Oh My God! They're Killing Kenny's!

The Emerald City
An Spailpín has to confess mixed feelings about the news that Kenny's Bookshop on High Street in Galway is to close, moving its business to the badlands of the Liosbán Industrial Estate to trade solely in cyberspace through the machinations of that dreaded Internet.

People are inclined to get precious about Kenny's - the Irish Times report this morning about the closure reads like a monody, while Tom Kenny's remarks about still being "passionate about the business" is Morketingspeak at its most pernicious - and this is an over-reaction. An Spailpín has never, to his memory, bought a single book in Kenny's, and he is a man that both buys a lot of books, and is one of those blessed or cursed unfortunates who have never quite got Galway, that Emerald City, quite out of their blood.

From An Spailpín's time loitering without intent in and around Galway's Latin Quarter, I associate two words with Kenny's bookshop, and they are "expensive" and "tourists." When one gets away to the West, when one "does" Galway, one "does" Kenny's as a matter of course. Well, yes, darling, we did visit Kenny's - yes, it is quite marvellous, and so olde worlde, don't you think? Yes, I think so too - one just doesn't see that kind of shop any more, and it's such a pity. It's so like Shakespeare and Company in Paris, near Notre Dame, so chic, so je ne sais quoi. Our youngest boy, Uirlis, was there while he was finding himself touring Europe and he said it was just wonderful, and so on and on and on and on.

No wonder the Kenny's closure was able to squeeze at tear out of Modom and the gals on D'Olier Street.

And yet, at the same time, the demise of Kenny's is a source of sadness, because it's always sad to see any bookstore go, and because we can never quite be sure what will rise in its place. Galway already has plenty of skinny-chinny-whinny-chino bars that will serve you some panini and salad and charge you nine yo-yos for the privilege, and should another develop in the vacuum left by Kenny's the city will soon reach critical mass.

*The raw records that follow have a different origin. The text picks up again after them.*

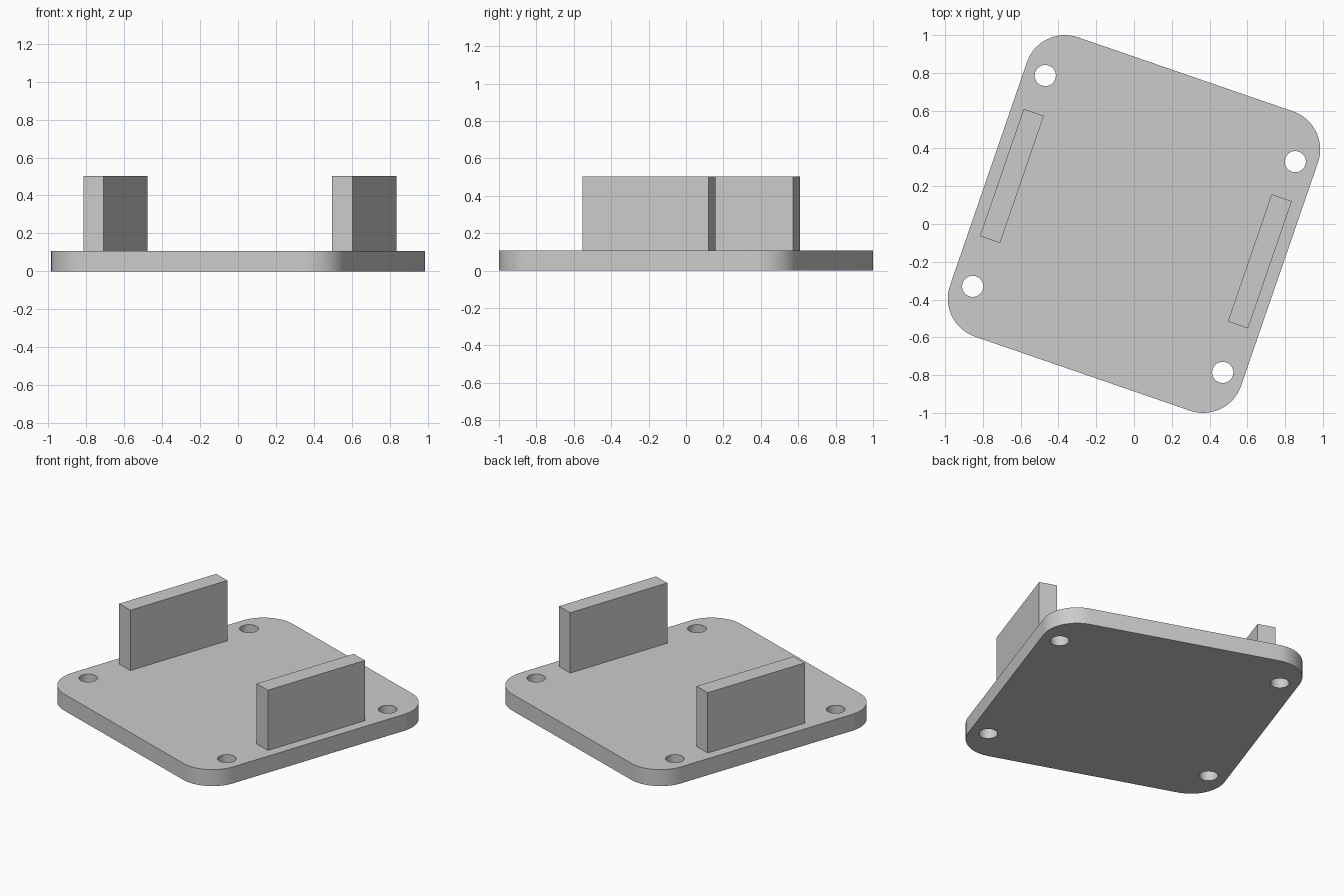
import bpy, bmesh
from math import radians, sin, cos, pi

cube = bpy.data.objects.get("Cube")
if cube:
    bpy.data.objects.remove(cube, do_unlink=True)

TURN = radians(-19)                  # whole bracket is turned about z
HALF_X, HALF_Y, CORNER = 0.815, 0.838, 0.213
THICK, TOP = 0.108, 0.503

grey = bpy.data.materials.new("light grey")
grey.use_nodes = True
colour = (0.6, 0.6, 0.6, 1)
grey.diffuse_color = colour
grey.node_tree.nodes["Principled BSDF"].inputs["Base Color"].default_value = colour


def arc(cx, cy, r, start, sweep, steps):
    return [(cx + r * cos(start + sweep * i / steps),
             cy + r * sin(start + sweep * i / steps)) for i in range(steps + 1)]


def add_loop(bm, points):
    verts = [bm.verts.new((x, y, 0)) for x, y in points]
    return [bm.edges.new((v, verts[i - 1])) for i, v in enumerate(verts)]


def finish(bm, name):
    bmesh.ops.recalc_face_normals(bm, faces=bm.faces)
    mesh = bpy.data.meshes.new(name)
    bm.to_mesh(mesh)
    bm.free()
    mesh.materials.append(grey)
    obj = bpy.data.objects.new(name, mesh)
    obj.rotation_euler.z = TURN
    bpy.context.collection.objects.link(obj)
    return obj


# Base plate: rounded outline with four round screw holes, filled and extruded
bm = bmesh.new()
outline = []
for k, (sx, sy) in enumerate([(1, 1), (-1, 1), (-1, -1), (1, -1)]):
    outline += arc(sx * (HALF_X - CORNER), sy * (HALF_Y - CORNER),
                   CORNER, k * pi / 2, pi / 2, 16)
edges = add_loop(bm, outline)
for sx in (-1, 1):
    for sy in (-1, 1):
        edges += add_loop(bm, arc(sx * 0.7, sy * 0.59, 0.056, 0, 2 * pi, 40)[:-1])
bmesh.ops.triangle_fill(bm, edges=edges, use_beauty=True, normal=(0, 0, 1))
solid = bmesh.ops.extrude_face_region(bm, geom=bm.faces[:], use_keep_orig=True)
bmesh.ops.translate(bm, vec=(0, 0, THICK),
                    verts=[g for g in solid["geom"] if isinstance(g, bmesh.types.BMVert)])
plate = finish(bm, "base_plate")
bpy.ops.object.select_all(action='DESELECT')
plate.select_set(True)
bpy.context.view_layer.objects.active = plate
bpy.ops.object.shade_smooth_by_angle(angle=radians(30))

# Two upright side walls
for name, side in (("left_wall", 1), ("right_wall", -1)):
    bm = bmesh.new()
    bmesh.ops.create_cube(bm, size=1)
    bmesh.ops.scale(bm, vec=(0.113, 0.712, TOP - THICK), verts=bm.verts)
    bmesh.ops.translate(bm, vec=(side * 0.694, 0.03, (TOP + THICK) / 2), verts=bm.verts)
    finish(bm, name)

While Kenny's was never the spot to buy the Grapes of Wrath for a buck-fifty, it did set a Certain Tone in the city, and in our vulgar age, there's a lot to be said for that. I'm sure many's the feckless student in leaking Doctor Martens boots and a sopping-wet overcoat wandered about Kenny's cramped spaces and twisty stairwells, looking at the signed photos from John McGahern and Edna O'Brien and Brian Friel and dreamed someday, someday. Having the launch of one's collected "web logs," or "blogs," - half bound in leather and marble paper, in octavo, bring your own booze - on the wilds of the Tuam Road just won't be the same.